■ Directions for this task:
Once the line containing "The outline holds" is found in the entries below, reproduce it and every line after it, stopping at and including the line containing "bmesh.ops.recalc_face_normals(bm, faces=bm.faces[:])"; reproduce nothing else, and keep each line exact.

[Stored items from a collection]
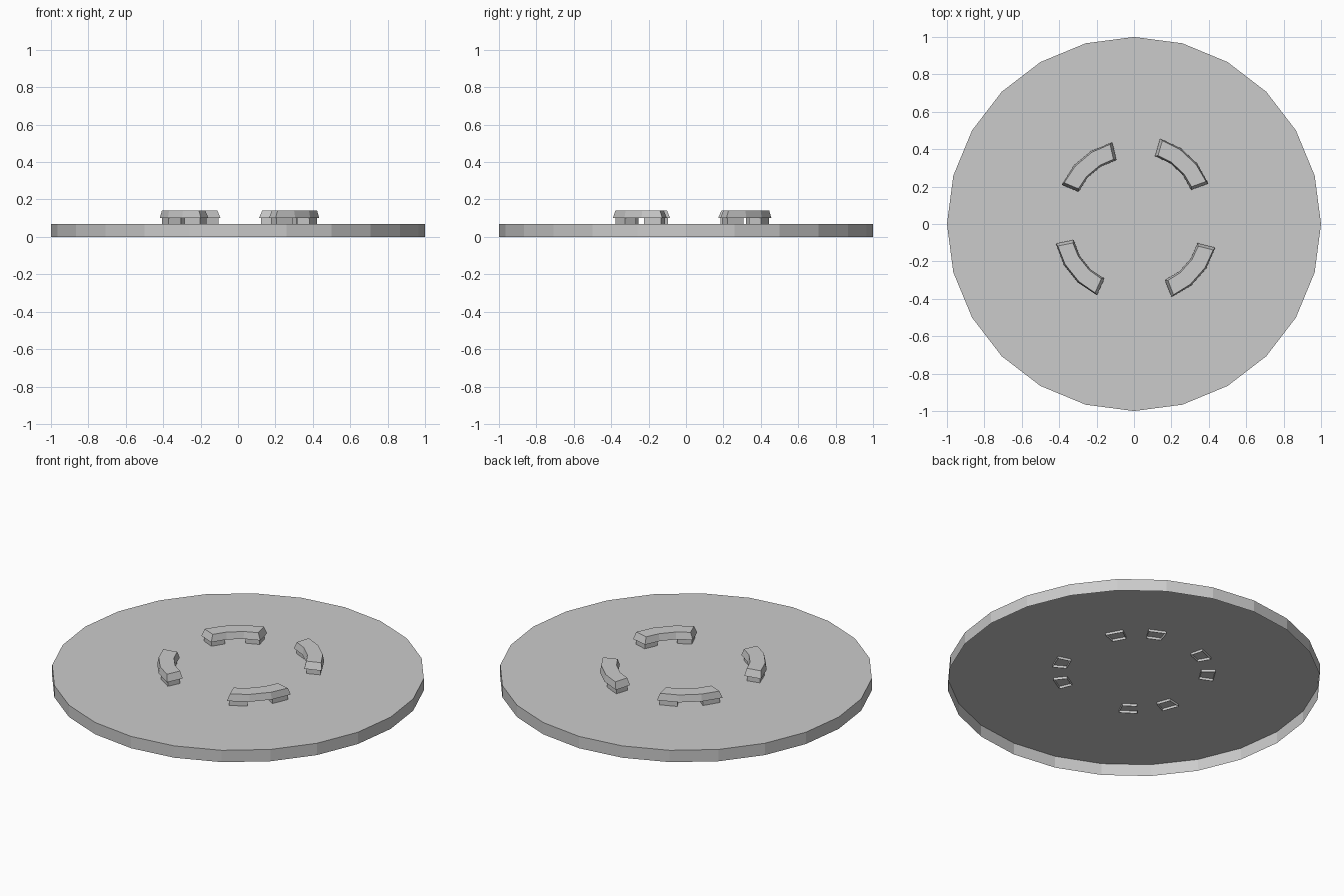
import bpy, bmesh
from math import cos, sin, radians, pi

if "Cube" in bpy.data.objects:
    bpy.data.objects.remove(bpy.data.objects["Cube"])

DECK = 0.07          # height of the platform top
SEGS = 3             # segments along each curved seat
HALF = 27            # half of the seat arc in degrees


def finish(bm, name):
    mesh = bpy.data.meshes.new(name)
    bm.to_mesh(mesh)
    bm.free()
    obj = bpy.data.objects.new(name, mesh)
    bpy.context.collection.objects.link(obj)
    return obj


def arc_outline(bm, centre, r_in, r_out, a0, a1, segs, z, end=0.0):
    """Ring of vertices around a curved strip; end shortens both tips."""
    pts = []
    steps = range(segs + 1)
    for r, order in ((r_out, steps), (r_in, reversed(steps))):
        for i in order:
            a = radians(a0 + (a1 - a0) * i / segs)
            shift = end if i == 0 else -end if i == segs else 0
            pts.append(bm.verts.new((centre[0] + r * cos(a) - shift * sin(a),
                                     centre[1] + r * sin(a) + shift * cos(a), z)))
    return pts


def bridge(bm, low, high):
    n = len(low)
    for i in range(n):
        j = (i + 1) % n
        bm.faces.new((low[i], low[j], high[j], high[i]))


def strip_cap(bm, ring, up):
    n = len(ring)
    for i in range(n // 2 - 1):
        f = [ring[i], ring[i + 1], ring[n - 2 - i], ring[n - 1 - i]]
        bm.faces.new(f if up else f[::-1])


# Round platform, open underneath
bm = bmesh.new()
rings = [[bm.verts.new((cos(k * pi / 12), sin(k * pi / 12), z)) for k in range(24)]
         for z in (0, DECK)]
bridge(bm, *rings)
bm.faces.new(rings[1])
finish(bm, "platform")

# Curved benches: arc centre and facing angle
benches = [((0.032, 0.083), 47), ((-0.028, 0.058), 130),
           ((-0.037, -0.027), 218.5), ((0.058, -0.029), 318.5)]

for n, (c, mid) in enumerate(benches, 1):
    # Tapered seat slab
    bm = bmesh.new()
    low = arc_outline(bm, c, 0.291, 0.389, mid - HALF, mid + HALF, SEGS, 0.10)
    high = arc_outline(bm, c, 0.299, 0.381, mid - HALF, mid + HALF, SEGS, 0.14, 0.015)
    bridge(bm, low, high)
    strip_cap(bm, low, False)
    strip_cap(bm, high, True)
    finish(bm, f"bench_seat_{n}")

    # Two legs, open at the bottom and sunk slightly through the deck
    bm = bmesh.new()
    for a in (mid - 25.5, mid + 10.5):
        foot = arc_outline(bm, c, 0.302, 0.378, a, a + 15, 1, DECK - 0.015)
        head = arc_outline(bm, c, 0.302, 0.378, a, a + 15, 1, 0.10)
        bridge(bm, foot, head)
    finish(bm, f"bench_legs_{n}")
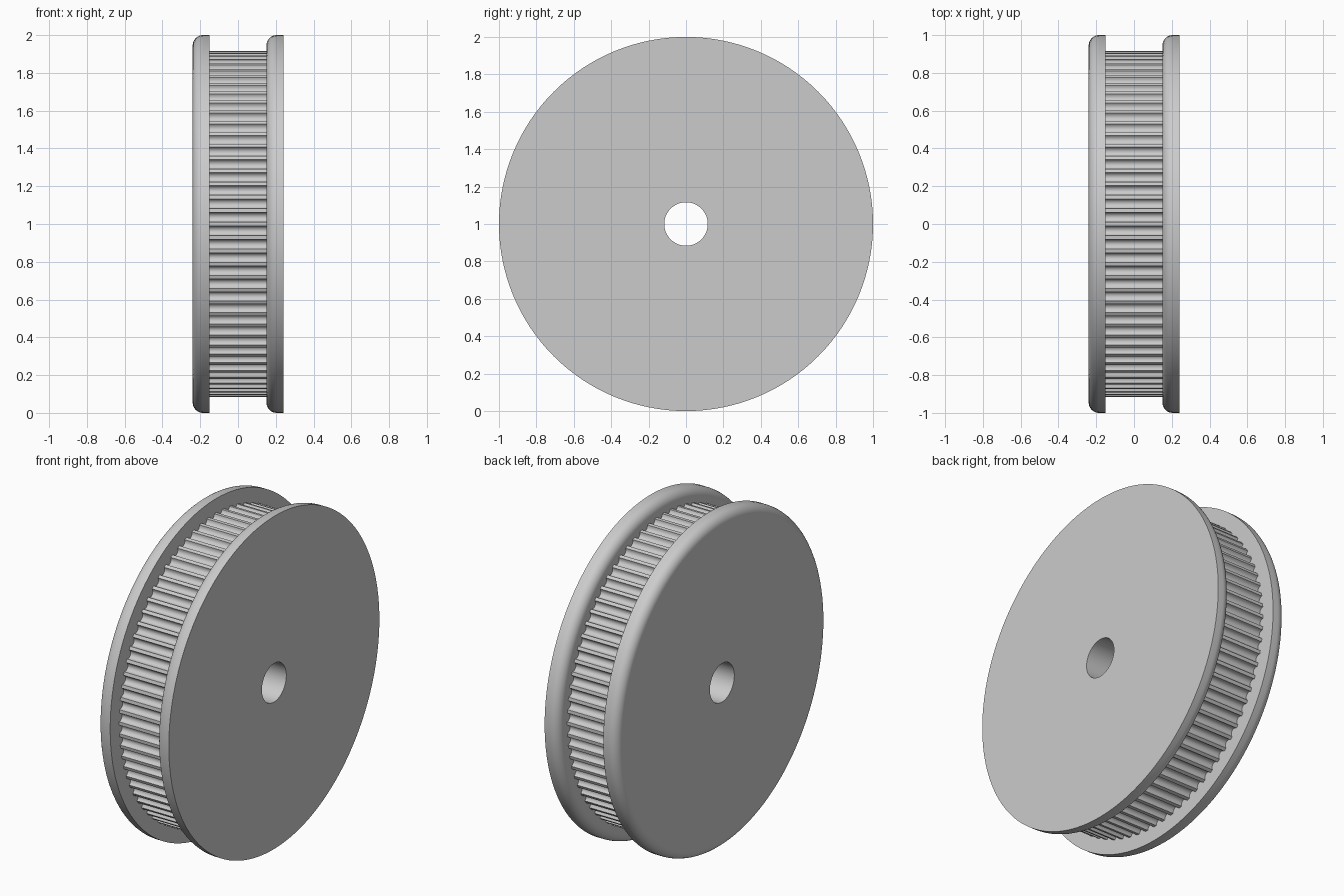
import bpy
import bmesh
from math import sin, cos, pi, tau, radians

cube = bpy.data.objects.get("Cube")
if cube:
    bpy.data.objects.remove(cube, do_unlink=True)

STEPS = 128
TEETH = 80
BORE = 0.116
TIP = 0.915
CENTRE_Z = 1.0

metal = bpy.data.materials.new("grey metal")
metal.use_nodes = True
GREY = (0.6, 0.6, 0.6, 1)
metal.diffuse_color = GREY
metal.node_tree.nodes["Principled BSDF"].inputs["Base Color"].default_value = GREY


def lathe(name, profile, outline):
    """Revolve a closed (x, radius, cut) profile about the x axis.
    The outline holds (angle, depth); cut scales the depth on each ring."""
    bm = bmesh.new()
    rings = []
    for x, radius, cut in profile:
        ring = []
        for angle, depth in outline:
            r = radius - cut * depth
            ring.append(bm.verts.new((x, r * cos(angle), CENTRE_Z + r * sin(angle))))
        rings.append(ring)
    count = len(outline)
    for k, ring in enumerate(rings):
        after = rings[(k + 1) % len(rings)]
        for i in range(count):
            j = (i + 1) % count
            bm.faces.new((ring[i], ring[j], after[j], after[i]))
    bmesh.ops.recalc_face_normals(bm, faces=bm.faces[:])
    mesh = bpy.data.meshes.new(name)
    bm.to_mesh(mesh)
    bm.free()
    mesh.materials.append(metal)
    obj = bpy.data.objects.new(name, mesh)
    bpy.context.collection.objects.link(obj)
    bpy.ops.object.select_all(action="DESELECT")
    obj.select_set(True)
    bpy.context.view_layer.objects.active = obj
    bpy.ops.object.shade_smooth_by_angle(angle=radians(30))
    return obj


# Flanges: discs with one rounded rim, both facing the same way
circle = [(tau * i / STEPS, 0) for i in range(STEPS)]
WIDTH, ROUND = 0.09, 0.055
for name, start in (("right_flange", -0.24), ("left_flange", 0.15)):
    profile = [(start, BORE, 0)]
    for i in range(9):
        a = pi / 2 * i / 8
        profile.append((start + ROUND * (1 - cos(a)), 1 - ROUND * (1 - sin(a)), 0))
    profile += [(start + WIDTH, 1, 0), (start + WIDTH, BORE, 0)]
    lathe(name, profile, circle)

# Toothed drum: round-bottomed grooves around the rim
HALF_GROOVE, DEPTH, SEGMENTS = 0.026, 0.027, 8
grooves = []
for t in range(TEETH):
    centre = tau * (t + 0.5) / TEETH
    for s in range(SEGMENTS + 1):
        a = pi * s / SEGMENTS
        grooves.append((centre - HALF_GROOVE / TIP * cos(a), DEPTH * sin(a)))
lathe("toothed_drum",
      [(-0.15, BORE, 0), (-0.15, TIP, 1), (0.15, TIP, 1), (0.15, BORE, 0)],
      grooves)
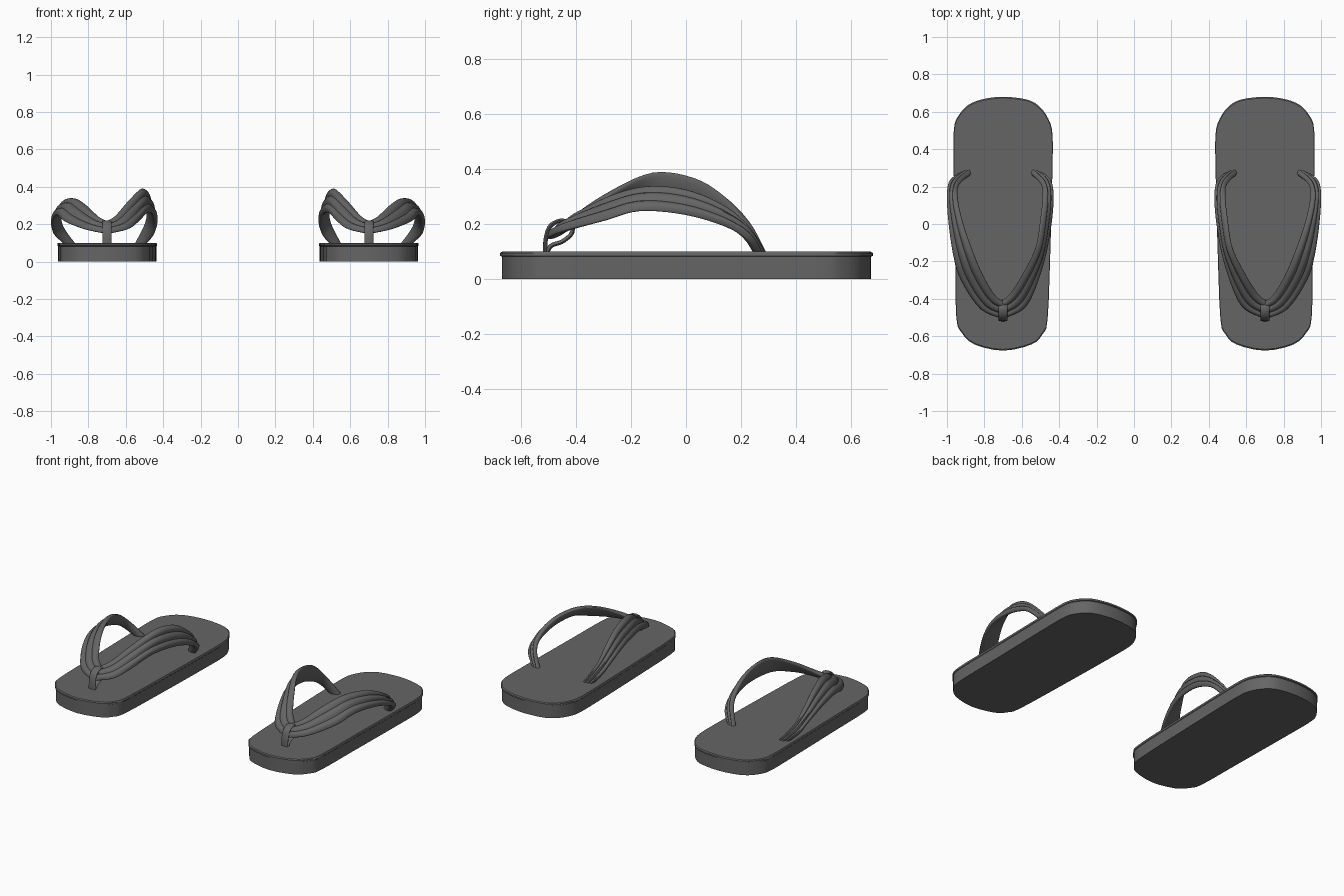
import bpy, bmesh, math
from mathutils import Vector

if "Cube" in bpy.data.objects:
    bpy.data.objects.remove(bpy.data.objects["Cube"])

rubber = bpy.data.materials.new("dark grey rubber")
rubber.diffuse_color = (0.13, 0.13, 0.13, 1)
rubber.use_nodes = True
rubber.node_tree.nodes["Principled BSDF"].inputs["Base Color"].default_value = rubber.diffuse_color
CENTRE = 0.70


def spline(pts, steps, closed=False):
    """Smooth path through the points."""
    pts = [Vector(p) for p in pts]
    n = len(pts)
    get = (lambda i: pts[i % n]) if closed else (lambda i: pts[max(0, min(n - 1, i))])
    out = []
    for i in range(n if closed else n - 1):
        a, b, c, d = (get(i + k) for k in (-1, 0, 1, 2))
        for s in range(steps):
            t = s / steps
            out.append(0.5 * (2 * b + (c - a) * t + (2 * a - 5 * b + 4 * c - d) * t * t
                              + (3 * b - a - 3 * c + d) * t ** 3))
    if not closed:
        out.append(pts[-1])
    return out


def loft(name, rings, side, angle):
    """Skin rings of points; side -1 or 1 places the left or right sandal."""
    bm = bmesh.new()
    vs = [[bm.verts.new((side * (CENTRE + p.x), p.y, p.z)) for p in r] for r in rings]
    n = len(vs[0])
    for a, b in zip(vs, vs[1:]):
        for i in range(n):
            j = (i + 1) % n
            bm.faces.new((a[i], a[j], b[j], b[i]))
    bm.faces.new(vs[0])
    bm.faces.new(vs[-1])
    bmesh.ops.recalc_face_normals(bm, faces=bm.faces)
    me = bpy.data.meshes.new(name)
    bm.to_mesh(me)
    bm.free()
    me.materials.append(rubber)
    ob = bpy.data.objects.new(name, me)
    bpy.context.collection.objects.link(ob)
    bpy.ops.object.select_all(action='DESELECT')
    ob.select_set(True)
    bpy.context.view_layer.objects.active = ob
    bpy.ops.object.shade_smooth_by_angle(angle=math.radians(angle))


def band(name, low, high, side, thick, fold, lobes=3, segs=18):
    """Padded ribbon between two edge paths, with lengthwise folds outside."""
    lo, hi = spline(low, 5), spline(high, 5)
    rings = []
    for i in range(len(lo)):
        k, m = max(0, i - 1), min(len(lo) - 1, i + 1)
        tangent = (lo[m] + hi[m]) - (lo[k] + hi[k])
        normal = tangent.cross(hi[i] - lo[i]).normalized()
        if rings and normal.dot(previous) < 0 or not rings and normal.y > 0:
            normal = -normal
        previous = normal
        ring = []
        for s in range(segs + 1):
            u = s / segs
            w = (1 - math.cos(math.pi * u)) / 2
            bulge = thick * math.sin(math.pi * u)
            crease = fold * abs(math.sin(lobes * math.pi * w))
            ring.append(lo[i].lerp(hi[i], w) + normal * (bulge * 0.6 + crease))
        for s in range(segs - 1, 0, -1):
            u = s / segs
            w = (1 - math.cos(math.pi * u)) / 2
            ring.append(lo[i].lerp(hi[i], w) - normal * thick * math.sin(math.pi * u))
        rings.append(ring)
    loft(name, rings, side, 50)


# Sole outline, x measured outward from the sandal's centre line
outline = [(.265, .345, 0), (.263, .505, 0), (.244, .57, 0), (.19, .634, 0),
           (.11, .667, 0), (0, .68, 0), (-.125, .666, 0), (-.195, .628, 0),
           (-.243, .56, 0), (-.264, .48, 0), (-.264, .29, 0), (-.253, -.136, 0),
           (-.238, -.51, 0), (-.21, -.59, 0), (-.152, -.644, 0), (0, -.677, 0),
           (.153, -.644, 0), (.222, -.58, 0), (.25, -.50, 0), (.256, -.19, 0)]
# Height and scale of each sole ring: body, then the lipped footbed rim
sole_rings = [(0, .99), (.082, .99), (.085, 1), (.095, 1), (.1, .99)]

# Strap edges from toe to heel side
outer_low = [(-.01, -.51, .15), (.12, -.455, .175), (.225, -.30, .215), (.265, -.17, .25),
             (.287, 0, .235), (.293, .15, .19), (.283, .225, .145), (.225, .26, .09)]
outer_high = [(-.02, -.42, .20), (.04, -.385, .235), (.11, -.27, .30), (.165, -.14, .335),
              (.215, 0, .325), (.245, .13, .27), (.235, .215, .19), (.165, .28, .09)]
inner_low = [(.01, -.51, .15), (-.11, -.455, .175), (-.17, -.35, .215), (-.215, -.19, .26),
             (-.25, 0, .25), (-.262, .15, .20), (-.25, .23, .145), (-.205, .26, .09)]
inner_high = [(.02, -.42, .20), (-.04, -.37, .24), (-.11, -.26, .32), (-.18, -.12, .388),
              (-.205, .03, .368), (-.215, .14, .30), (-.205, .215, .21), (-.145, .28, .09)]

# Toe post rising from the sole and wrapping over the strap joint
post = [(-.515, .09), (-.512, .15), (-.495, .195), (-.455, .215), (-.415, .20),
        (-.415, .165), (-.45, .135), (-.49, .12), (-.505, .09)]

for side, label in ((-1, "left"), (1, "right")):
    smooth = spline(outline, 3, True)
    loft(label + "_sole", [[Vector((p.x * k, p.y * k, z)) for p in smooth]
                           for z, k in sole_rings], side, 35)
    band(label + "_outer_strap", outer_low, outer_high, side, .018, .010)
    band(label + "_inner_strap", inner_low, inner_high, side, .018, .010)
    band(label + "_toe_post", [(-.024, y, z) for y, z in post],
         [(.024, y, z) for y, z in post], side, .010, 0, 1, 8)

■ Solution for this problem:
    The outline holds (angle, depth); cut scales the depth on each ring."""
    bm = bmesh.new()
    rings = []
    for x, radius, cut in profile:
        ring = []
        for angle, depth in outline:
            r = radius - cut * depth
            ring.append(bm.verts.new((x, r * cos(angle), CENTRE_Z + r * sin(angle))))
        rings.append(ring)
    count = len(outline)
    for k, ring in enumerate(rings):
        after = rings[(k + 1) % len(rings)]
        for i in range(count):
            j = (i + 1) % count
            bm.faces.new((ring[i], ring[j], after[j], after[i]))
    bmesh.ops.recalc_face_normals(bm, faces=bm.faces[:])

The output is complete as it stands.